Extract each line from the entries below that has the string "with" in it.

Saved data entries

______________________________

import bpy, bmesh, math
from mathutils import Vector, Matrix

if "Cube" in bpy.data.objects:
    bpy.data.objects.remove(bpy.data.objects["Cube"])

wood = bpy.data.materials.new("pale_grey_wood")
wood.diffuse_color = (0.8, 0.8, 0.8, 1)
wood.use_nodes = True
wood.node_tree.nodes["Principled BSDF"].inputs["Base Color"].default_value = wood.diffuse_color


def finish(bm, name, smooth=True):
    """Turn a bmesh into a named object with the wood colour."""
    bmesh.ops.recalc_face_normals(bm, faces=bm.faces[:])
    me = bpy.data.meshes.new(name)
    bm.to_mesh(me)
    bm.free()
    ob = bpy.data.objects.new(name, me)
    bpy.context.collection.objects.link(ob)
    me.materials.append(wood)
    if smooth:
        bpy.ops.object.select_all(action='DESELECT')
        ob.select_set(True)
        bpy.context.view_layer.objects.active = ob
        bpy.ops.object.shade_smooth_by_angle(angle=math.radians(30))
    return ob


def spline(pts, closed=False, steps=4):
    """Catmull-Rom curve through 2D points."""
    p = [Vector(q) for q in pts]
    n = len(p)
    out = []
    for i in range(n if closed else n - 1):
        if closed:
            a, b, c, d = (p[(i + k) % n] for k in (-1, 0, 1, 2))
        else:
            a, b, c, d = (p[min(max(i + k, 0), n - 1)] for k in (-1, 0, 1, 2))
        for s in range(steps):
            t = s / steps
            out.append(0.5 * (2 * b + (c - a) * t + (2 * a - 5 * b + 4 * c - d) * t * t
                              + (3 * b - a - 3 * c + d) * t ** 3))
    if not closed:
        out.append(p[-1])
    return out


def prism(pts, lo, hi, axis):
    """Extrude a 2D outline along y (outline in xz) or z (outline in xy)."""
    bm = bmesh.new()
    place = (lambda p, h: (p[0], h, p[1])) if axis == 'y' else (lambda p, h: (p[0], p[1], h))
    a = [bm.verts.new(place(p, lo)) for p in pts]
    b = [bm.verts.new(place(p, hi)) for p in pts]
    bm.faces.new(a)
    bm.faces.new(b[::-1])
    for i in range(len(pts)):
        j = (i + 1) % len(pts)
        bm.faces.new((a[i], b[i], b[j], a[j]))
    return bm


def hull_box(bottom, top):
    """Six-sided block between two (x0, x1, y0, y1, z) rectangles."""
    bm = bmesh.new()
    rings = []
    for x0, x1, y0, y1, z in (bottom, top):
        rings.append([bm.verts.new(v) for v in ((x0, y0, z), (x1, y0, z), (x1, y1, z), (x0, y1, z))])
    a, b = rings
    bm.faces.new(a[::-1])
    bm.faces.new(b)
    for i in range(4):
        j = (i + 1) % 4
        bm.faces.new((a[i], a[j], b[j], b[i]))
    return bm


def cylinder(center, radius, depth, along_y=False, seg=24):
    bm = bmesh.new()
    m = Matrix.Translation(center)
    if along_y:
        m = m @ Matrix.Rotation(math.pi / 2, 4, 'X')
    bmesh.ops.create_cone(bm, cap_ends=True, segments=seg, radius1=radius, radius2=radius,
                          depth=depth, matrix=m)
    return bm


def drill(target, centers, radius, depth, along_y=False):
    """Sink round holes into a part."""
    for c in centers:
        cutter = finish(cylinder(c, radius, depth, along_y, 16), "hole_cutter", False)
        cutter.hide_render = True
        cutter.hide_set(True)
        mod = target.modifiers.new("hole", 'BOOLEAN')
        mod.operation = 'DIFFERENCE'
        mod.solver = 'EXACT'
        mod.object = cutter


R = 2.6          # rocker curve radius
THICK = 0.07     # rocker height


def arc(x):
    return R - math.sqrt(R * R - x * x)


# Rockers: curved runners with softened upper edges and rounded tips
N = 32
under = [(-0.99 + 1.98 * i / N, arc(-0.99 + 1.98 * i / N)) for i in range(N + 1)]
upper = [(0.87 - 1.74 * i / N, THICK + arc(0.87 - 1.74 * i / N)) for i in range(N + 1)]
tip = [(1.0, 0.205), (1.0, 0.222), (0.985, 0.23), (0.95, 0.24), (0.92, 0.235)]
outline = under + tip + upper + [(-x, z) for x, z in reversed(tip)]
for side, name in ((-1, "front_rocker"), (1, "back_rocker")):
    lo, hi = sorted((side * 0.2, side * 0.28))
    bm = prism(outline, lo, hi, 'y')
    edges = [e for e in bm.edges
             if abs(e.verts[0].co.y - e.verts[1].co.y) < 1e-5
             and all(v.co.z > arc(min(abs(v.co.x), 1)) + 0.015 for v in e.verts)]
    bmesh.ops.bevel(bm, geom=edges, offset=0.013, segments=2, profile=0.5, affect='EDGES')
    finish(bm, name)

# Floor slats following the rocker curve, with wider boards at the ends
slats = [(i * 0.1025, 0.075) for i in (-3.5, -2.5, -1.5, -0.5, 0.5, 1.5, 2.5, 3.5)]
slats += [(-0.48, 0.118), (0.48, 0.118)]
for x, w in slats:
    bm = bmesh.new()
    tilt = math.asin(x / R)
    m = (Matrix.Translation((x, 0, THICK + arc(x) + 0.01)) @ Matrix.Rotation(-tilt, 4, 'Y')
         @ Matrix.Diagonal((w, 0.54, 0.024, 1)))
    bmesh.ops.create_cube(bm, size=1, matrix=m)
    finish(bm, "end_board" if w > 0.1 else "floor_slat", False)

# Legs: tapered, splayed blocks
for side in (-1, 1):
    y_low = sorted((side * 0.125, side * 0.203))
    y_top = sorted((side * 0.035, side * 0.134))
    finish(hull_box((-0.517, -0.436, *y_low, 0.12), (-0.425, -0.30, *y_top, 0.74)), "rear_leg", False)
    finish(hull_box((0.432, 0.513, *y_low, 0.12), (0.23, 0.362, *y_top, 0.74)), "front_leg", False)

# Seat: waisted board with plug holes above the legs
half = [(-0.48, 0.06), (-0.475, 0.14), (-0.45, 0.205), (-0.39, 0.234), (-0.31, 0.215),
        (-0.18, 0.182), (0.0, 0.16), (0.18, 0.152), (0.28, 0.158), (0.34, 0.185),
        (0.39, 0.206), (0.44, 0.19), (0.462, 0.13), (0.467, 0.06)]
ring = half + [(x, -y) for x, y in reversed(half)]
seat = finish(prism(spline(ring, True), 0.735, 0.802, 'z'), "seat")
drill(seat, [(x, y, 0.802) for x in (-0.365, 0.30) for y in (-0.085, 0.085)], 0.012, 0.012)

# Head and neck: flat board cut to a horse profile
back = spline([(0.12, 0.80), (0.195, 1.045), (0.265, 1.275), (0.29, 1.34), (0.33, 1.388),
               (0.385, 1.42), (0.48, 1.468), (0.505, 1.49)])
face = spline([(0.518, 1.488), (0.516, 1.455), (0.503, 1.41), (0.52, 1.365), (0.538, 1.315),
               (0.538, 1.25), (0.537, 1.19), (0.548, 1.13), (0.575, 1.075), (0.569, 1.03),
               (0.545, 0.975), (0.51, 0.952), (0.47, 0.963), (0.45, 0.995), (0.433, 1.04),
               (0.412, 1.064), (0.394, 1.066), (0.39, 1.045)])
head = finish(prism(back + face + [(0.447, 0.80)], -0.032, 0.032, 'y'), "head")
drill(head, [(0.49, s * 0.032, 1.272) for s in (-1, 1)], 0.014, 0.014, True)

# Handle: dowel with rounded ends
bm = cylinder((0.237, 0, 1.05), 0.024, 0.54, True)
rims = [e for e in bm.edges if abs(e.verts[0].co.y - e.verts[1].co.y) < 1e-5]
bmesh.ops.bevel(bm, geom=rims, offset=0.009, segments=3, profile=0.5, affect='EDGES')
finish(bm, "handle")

______________________________

> Expected output:
    """Turn a bmesh into a named object with the wood colour."""
# Rockers: curved runners with softened upper edges and rounded tips
# Floor slats following the rocker curve, with wider boards at the ends
# Seat: waisted board with plug holes above the legs
# Handle: dowel with rounded ends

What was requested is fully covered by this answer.